Firstly, there will be seat problems. Which party is willing to surrender its seats to SNAP?
Secondly, it will face the same situation as peninsula-based People’s Progressive Party (PPP), with no seats to contest come election times.
Worse, it will be bullied, sidelined and ostracised.
One thing is clear, though: the people who are anti-BN and fence-sitters within SNAP will withdraw their support for the party.
Merger, a bad idea
The second option is for SNAP to remain neutral or to go solo, without BN or Pakatan alliances.
What will SNAP gain by being neutral? It is understood many of its members do not want the party to be neutral.

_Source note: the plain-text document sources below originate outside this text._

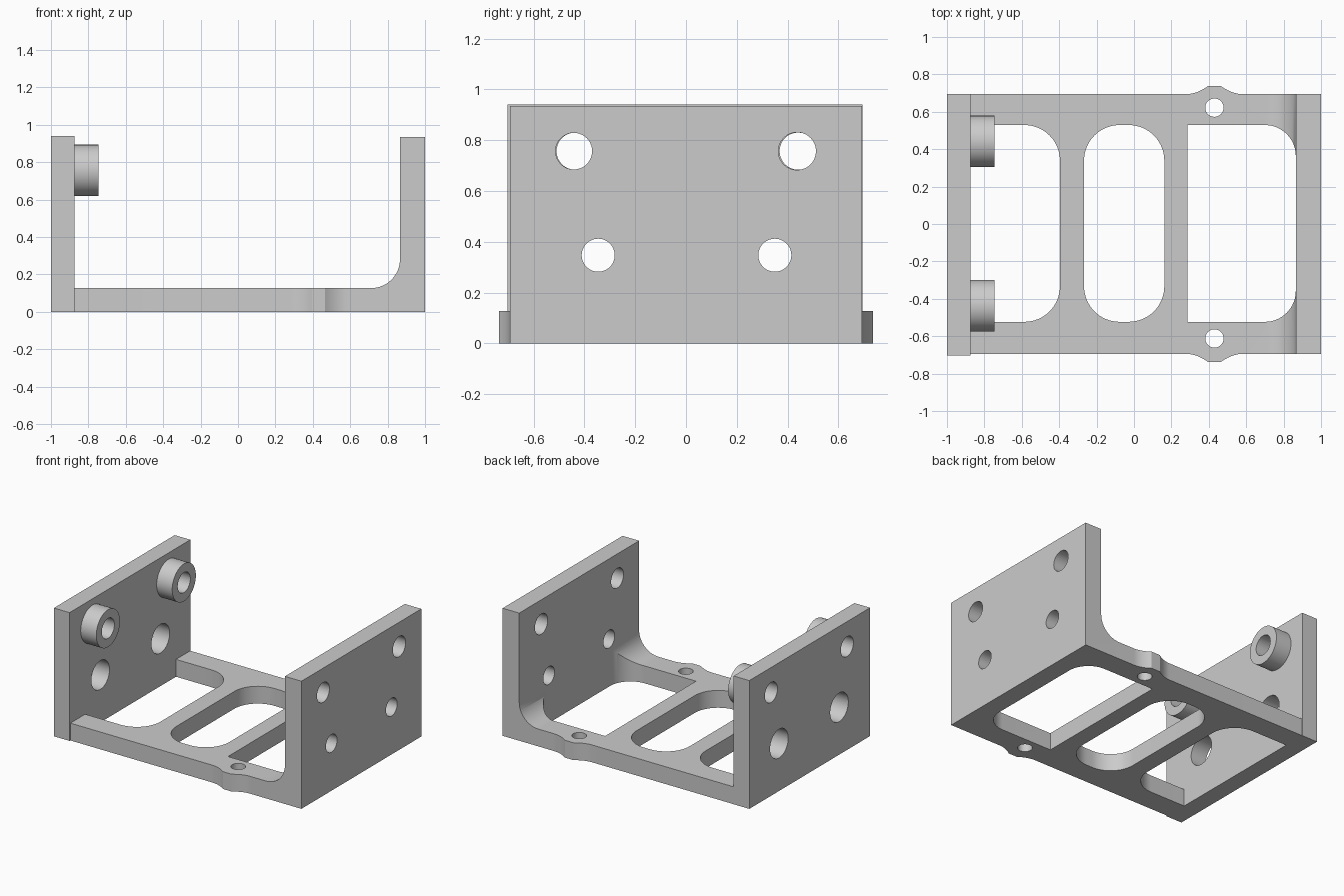
import bpy, bmesh
from math import sin, cos, pi

if "Cube" in bpy.data.objects:
    bpy.data.objects.remove(bpy.data.objects["Cube"])

grey = bpy.data.materials.new("plain grey")
grey.use_nodes = True
colour = (0.6, 0.6, 0.6, 1)
grey.diffuse_color = colour
grey.node_tree.nodes["Principled BSDF"].inputs["Base Color"].default_value = colour

PLACE = {"X": lambda a, b, t: (t, a, b),
         "Y": lambda a, b, t: (a, t, b),
         "Z": lambda a, b, t: (a, b, t)}


def arc(cx, cy, r, start, end, n=16):
    """Points along an arc, angles in quarter turns."""
    angles = [(start + (end - start) * i / n) * pi / 2 for i in range(n + 1)]
    return [(cx + r * cos(a), cy + r * sin(a)) for a in angles]


def circle(cx, cy, r):
    return arc(cx, cy, r, 0, 4, 64)[:-1]


def window(x0, x1, y0, y1, r_left, r_right):
    """Rectangle with its own corner radius at each end; zero is sharp."""
    points = []
    corners = [(x1, y1, -1, -1, r_right), (x0, y1, 1, -1, r_left),
               (x0, y0, 1, 1, r_left), (x1, y0, -1, 1, r_right)]
    for q, (x, y, sx, sy, r) in enumerate(corners):
        points += arc(x + sx * r, y + sy * r, r, q, q + 1) if r else [(x, y)]
    return points


def prism(name, outline, axis, t0, t1):
    """Extrude a flat outline along an axis."""
    bm = bmesh.new()
    face = bm.faces.new([bm.verts.new(PLACE[axis](a, b, t0)) for a, b in outline])
    top = bmesh.ops.extrude_face_region(bm, geom=[face])["geom"]
    shift = PLACE[axis](0, 0, t1 - t0)
    bmesh.ops.translate(bm, vec=shift, verts=[v for v in top if isinstance(v, bmesh.types.BMVert)])
    bmesh.ops.recalc_face_normals(bm, faces=bm.faces)
    mesh = bpy.data.meshes.new(name)
    bm.to_mesh(mesh)
    bm.free()
    mesh.materials.append(grey)
    obj = bpy.data.objects.new(name, mesh)
    bpy.context.collection.objects.link(obj)
    return obj


def combine(body, tools, operation):
    """Apply each tool to the body, then discard the tools."""
    for tool in tools:
        mod = body.modifiers.new("cut", "BOOLEAN")
        mod.operation, mod.object, mod.solver = operation, tool, "EXACT"
    depsgraph = bpy.context.evaluated_depsgraph_get()
    mesh = bpy.data.meshes.new_from_object(body.evaluated_get(depsgraph))
    body.modifiers.clear()
    body.data = mesh
    for tool in tools:
        bpy.data.objects.remove(tool)


def smooth(obj):
    bpy.ops.object.select_all(action="DESELECT")
    obj.select_set(True)
    bpy.context.view_layer.objects.active = obj
    bpy.ops.object.shade_smooth_by_angle(angle=pi / 6)


FLOOR = 0.127
EDGE = 0.694
WALL = 0.866
PLATE = -0.873

# Floor and left wall as one L-shaped profile with an inner fillet
fillet = 0.155
profile = [(PLATE, 0), (1, 0), (1, 0.935), (WALL, 0.935)]
profile += arc(WALL - fillet, FLOOR + fillet, fillet, 0, -1)
profile += [(PLATE, FLOOR)]
bracket = prism("floor_and_left_wall", profile, "Y", -EDGE, EDGE)

# Flared ears around the floor screw holes
ear_x, ear_y = 0.43, 0.737
flare = [(0.155 - 0.12 * i / 10, EDGE + (ear_y - EDGE) * (i / 10) ** 2) for i in range(11)]
half = [(0.155, 0.6)] + flare
ear = [(ear_x + d, y) for d, y in half] + [(ear_x - d, y) for d, y in reversed(half)]
ears = [prism("ear", [(x, s * y) for x, y in ear], "Z", 0, FLOOR) for s in (1, -1)]
combine(bracket, ears, "UNION")

# Floor windows, floor screw holes and left wall holes
low, high = -0.523, 0.529
cutters = [prism("cutter", shape, "Z", -0.1, 0.4) for shape in (
    window(PLATE - 0.05, -0.396, low, high, 0, 0.19),
    window(-0.267, 0.162, low, high, 0.19, 0.19),
    window(0.285, WALL - 0.001, low, high, 0, 0.165),
    circle(ear_x, 0.622, 0.049),
    circle(ear_x, -0.612, 0.049))]
cutters += [prism("cutter", circle(y, z, r), "X", 0.8, 1.1) for y, z, r in (
    (-0.442, 0.757, 0.072), (0.438, 0.757, 0.074),
    (-0.346, 0.347, 0.065), (0.35, 0.347, 0.065))]
combine(bracket, cutters, "DIFFERENCE")
smooth(bracket)

# Right wall with two raised bosses and two large lower holes
wall = prism("right_wall", window(-0.703, 0.695, 0, 0.94, 0, 0), "X", -1, PLATE)
boss_y = (-0.437, 0.442)
bosses = [prism("boss", circle(y, 0.757, 0.137), "X", PLATE - 0.05, -0.747) for y in boss_y]
combine(wall, bosses, "UNION")
holes = [prism("cutter", circle(y, 0.757, 0.073), "X", -1.1, -0.7) for y in boss_y]
holes += [prism("cutter", circle(y, 0.347, 0.105), "X", -1.1, -0.7) for y in (-0.346, 0.35)]
combine(wall, holes, "DIFFERENCE")
smooth(wall)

They feel that the party is not strong enough to withstand the squeeze between two giants during general elections as best testified during the recent April 16 state election when 25 of its 26 candidates lost their deposits.
They also don’t see the third option of SNAP joining DAP through a merger as a good move either. They believe SNAP should not lose its identity.
Pakatan, a viable option
Which leaves SNAP with only one option – Pakatan Rakyat.
Many of its members believe that the best option for the party is to remain as a component of Pakatan which comprises PKR, DAP and PAS.
Here, they believe, the party has a future where it can bargain at least for some of the winnable Dayak majority seats.
Thus, whichever direction the delegates decide come next week, the fate of the 50-year-old party is keenly watched by the general public, especially by its former members.
SNAP has had a rough nine years following its deregistration by the Registrar of Societies (ROS) in November 2002 due to a leadership crisis.
That crisis also led to the formation of SPDP by a splinter group led by William Mawan Ikom.
SNAP applied for stay of execution and fought its case in the court.
During this time, thousands of its members deserted the party and joined SPDP, other BN component parties or the opposition.
Some diehard supporters have even remained partyless.
In June last year, the Court of Appeal squashed the decision of the ROS and gave SNAP a new lease of life.
SNAP’s biggest mistake was taking part in the April 16 state polls.
Having barely come out of the “intensive care unit”, SNAP boasted of its strength and left the Pakatan coalition in a huff to contest 26 state seats in the state polls.
It proclaimed itself to be very popular in the Dayak-based constituencies and proudly said that the party produced the first chief minister of Sarawak.
In the end, SNAP’s disastrous showing not only proved that it was wrongly advised, but also it dragged the party down to its lowest level of shame.